Data excerpts
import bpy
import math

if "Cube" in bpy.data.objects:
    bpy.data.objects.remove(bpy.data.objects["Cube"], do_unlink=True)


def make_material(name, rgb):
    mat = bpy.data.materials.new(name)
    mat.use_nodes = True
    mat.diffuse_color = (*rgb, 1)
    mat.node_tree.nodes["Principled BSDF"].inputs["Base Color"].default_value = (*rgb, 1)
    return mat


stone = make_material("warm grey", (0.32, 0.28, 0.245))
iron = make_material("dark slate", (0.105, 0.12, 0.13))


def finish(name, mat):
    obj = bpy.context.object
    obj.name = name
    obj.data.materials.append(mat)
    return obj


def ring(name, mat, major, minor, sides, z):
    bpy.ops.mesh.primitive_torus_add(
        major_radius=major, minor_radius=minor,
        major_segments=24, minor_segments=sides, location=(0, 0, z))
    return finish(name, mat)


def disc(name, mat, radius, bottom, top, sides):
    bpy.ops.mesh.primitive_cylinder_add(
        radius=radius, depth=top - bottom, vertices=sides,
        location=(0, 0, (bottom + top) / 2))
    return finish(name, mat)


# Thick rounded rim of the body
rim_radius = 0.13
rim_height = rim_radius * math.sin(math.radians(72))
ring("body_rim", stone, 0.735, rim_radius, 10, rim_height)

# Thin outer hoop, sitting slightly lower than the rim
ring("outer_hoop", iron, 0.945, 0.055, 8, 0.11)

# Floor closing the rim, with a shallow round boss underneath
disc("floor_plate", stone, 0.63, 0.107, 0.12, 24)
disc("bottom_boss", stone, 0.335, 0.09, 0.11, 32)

*What the task requires*
The reply must be a number and nothing more: the count of lines above that contain the word "name".

*Exercise output*
8